- 1 scoby (homemade or purchased) per fermentation jar. Scoby, which is an acronym for Symbiotic Culture of Bacteria and Yeast, is the living home for the bacteria and yeast that transforms sweet tea into kombucha.
1. Bring water to a boil. Remove from heat and stir the sugar in to dissolve.
2. Put the tea bags in the water and allow it to steep until the water has cooled. This could take a few hours.
3. Remove the tea bags when the tea is cool. You now have your tea base.
4. Stir in the starter tea.
5. Transfer the tea to jar(s) and add the scoby with clean hands. If you use more than one jar, each jar needs its own scoby.
6. Cover the mouth of the jar with a few layers of tightly-woven cloth, coffee filters, or paper towels, and secure it with a rubber band.
7. Store the jar in a warm location, but make sure it’s not in direct sunlight.
8. Ferment for 7-10 days. Taste it daily after 7 days until it reaches the amount of sweetness and tartness you like. The shorter the fermentation period, the sweeter the kombucha will be.
9. Remove the scoby. If you’re not going to use the scoby for another batch of kombucha right away, then store it in a fresh batch of tea base with starter tea in the fridge. Be sure to change out the tea for a fresh batch every 4-6 weeks.
10. Bottle the finished kombucha, leaving about half an inch of headroom in each bottle. If you want to have flavored kombucha, add in any juice, fruit, or herbs as you’re bottling.

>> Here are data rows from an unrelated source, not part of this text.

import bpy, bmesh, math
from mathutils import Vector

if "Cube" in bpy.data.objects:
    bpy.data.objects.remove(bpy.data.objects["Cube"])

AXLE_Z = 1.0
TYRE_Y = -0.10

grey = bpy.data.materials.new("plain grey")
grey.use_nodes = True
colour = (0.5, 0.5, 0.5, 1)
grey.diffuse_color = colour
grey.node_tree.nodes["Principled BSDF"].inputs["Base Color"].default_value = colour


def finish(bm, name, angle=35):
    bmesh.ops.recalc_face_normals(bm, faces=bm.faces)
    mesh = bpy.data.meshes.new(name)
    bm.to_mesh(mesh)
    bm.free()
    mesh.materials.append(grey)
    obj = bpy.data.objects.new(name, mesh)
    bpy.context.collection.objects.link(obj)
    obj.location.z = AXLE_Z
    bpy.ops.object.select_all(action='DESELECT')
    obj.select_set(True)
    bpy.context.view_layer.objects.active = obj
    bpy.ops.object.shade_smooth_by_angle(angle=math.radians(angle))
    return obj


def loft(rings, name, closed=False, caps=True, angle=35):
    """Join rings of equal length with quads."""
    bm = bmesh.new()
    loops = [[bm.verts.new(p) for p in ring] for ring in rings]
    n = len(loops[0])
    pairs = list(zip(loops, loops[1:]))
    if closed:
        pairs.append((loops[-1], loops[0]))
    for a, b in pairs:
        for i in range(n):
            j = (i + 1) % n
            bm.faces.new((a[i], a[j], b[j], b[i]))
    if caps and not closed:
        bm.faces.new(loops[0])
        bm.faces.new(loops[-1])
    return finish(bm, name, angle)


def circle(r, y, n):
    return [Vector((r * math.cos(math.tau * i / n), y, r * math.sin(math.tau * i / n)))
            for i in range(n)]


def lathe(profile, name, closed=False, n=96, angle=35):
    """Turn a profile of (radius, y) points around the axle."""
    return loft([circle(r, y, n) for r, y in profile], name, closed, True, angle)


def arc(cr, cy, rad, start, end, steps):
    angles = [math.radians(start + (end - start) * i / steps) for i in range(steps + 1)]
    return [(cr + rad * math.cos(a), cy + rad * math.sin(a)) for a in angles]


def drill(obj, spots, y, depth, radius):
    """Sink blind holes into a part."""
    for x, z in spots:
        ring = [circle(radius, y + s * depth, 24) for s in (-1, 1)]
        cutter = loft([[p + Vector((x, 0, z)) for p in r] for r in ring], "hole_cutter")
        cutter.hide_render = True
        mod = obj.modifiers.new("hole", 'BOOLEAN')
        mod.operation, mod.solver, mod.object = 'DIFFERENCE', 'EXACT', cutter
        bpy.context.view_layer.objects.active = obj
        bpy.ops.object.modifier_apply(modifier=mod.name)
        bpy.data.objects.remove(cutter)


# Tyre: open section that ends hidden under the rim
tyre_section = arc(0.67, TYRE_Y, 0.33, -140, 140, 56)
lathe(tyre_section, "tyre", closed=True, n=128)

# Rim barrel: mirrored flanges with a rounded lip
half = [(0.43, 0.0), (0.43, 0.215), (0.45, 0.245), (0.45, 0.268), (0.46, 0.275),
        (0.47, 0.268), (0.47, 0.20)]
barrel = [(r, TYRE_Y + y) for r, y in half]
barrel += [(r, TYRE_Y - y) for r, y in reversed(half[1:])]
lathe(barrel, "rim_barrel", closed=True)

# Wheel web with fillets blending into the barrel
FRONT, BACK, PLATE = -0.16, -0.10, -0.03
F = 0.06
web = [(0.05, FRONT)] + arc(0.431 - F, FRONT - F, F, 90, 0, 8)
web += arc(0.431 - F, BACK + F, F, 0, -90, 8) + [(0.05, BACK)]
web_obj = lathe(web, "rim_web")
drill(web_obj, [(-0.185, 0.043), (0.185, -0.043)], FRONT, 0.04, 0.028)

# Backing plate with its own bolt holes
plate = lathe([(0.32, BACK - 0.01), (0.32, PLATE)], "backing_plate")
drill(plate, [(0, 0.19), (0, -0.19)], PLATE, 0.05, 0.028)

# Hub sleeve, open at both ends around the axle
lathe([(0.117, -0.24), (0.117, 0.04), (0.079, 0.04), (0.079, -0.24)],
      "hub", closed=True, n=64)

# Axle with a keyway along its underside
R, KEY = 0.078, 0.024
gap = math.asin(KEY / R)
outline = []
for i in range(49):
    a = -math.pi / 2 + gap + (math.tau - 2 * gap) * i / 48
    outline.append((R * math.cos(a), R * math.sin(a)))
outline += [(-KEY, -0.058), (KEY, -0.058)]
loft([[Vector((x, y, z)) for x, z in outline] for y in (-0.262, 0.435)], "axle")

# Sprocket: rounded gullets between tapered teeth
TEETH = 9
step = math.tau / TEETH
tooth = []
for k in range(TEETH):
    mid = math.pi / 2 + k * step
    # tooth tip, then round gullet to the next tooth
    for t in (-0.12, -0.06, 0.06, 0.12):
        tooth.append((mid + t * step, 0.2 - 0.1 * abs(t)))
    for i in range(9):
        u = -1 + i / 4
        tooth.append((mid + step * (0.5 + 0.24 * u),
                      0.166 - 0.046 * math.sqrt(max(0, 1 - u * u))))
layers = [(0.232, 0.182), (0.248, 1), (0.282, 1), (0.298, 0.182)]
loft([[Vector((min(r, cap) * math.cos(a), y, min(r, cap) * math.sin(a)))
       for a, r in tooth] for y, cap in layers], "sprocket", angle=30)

11. Store the bottled kombucha at room temperature and out of direct sunlight for 1-3 days to allow it to carbonate. Refrigerate to stop the fermentation and carbonation. Make sure to consume your kombucha within a month.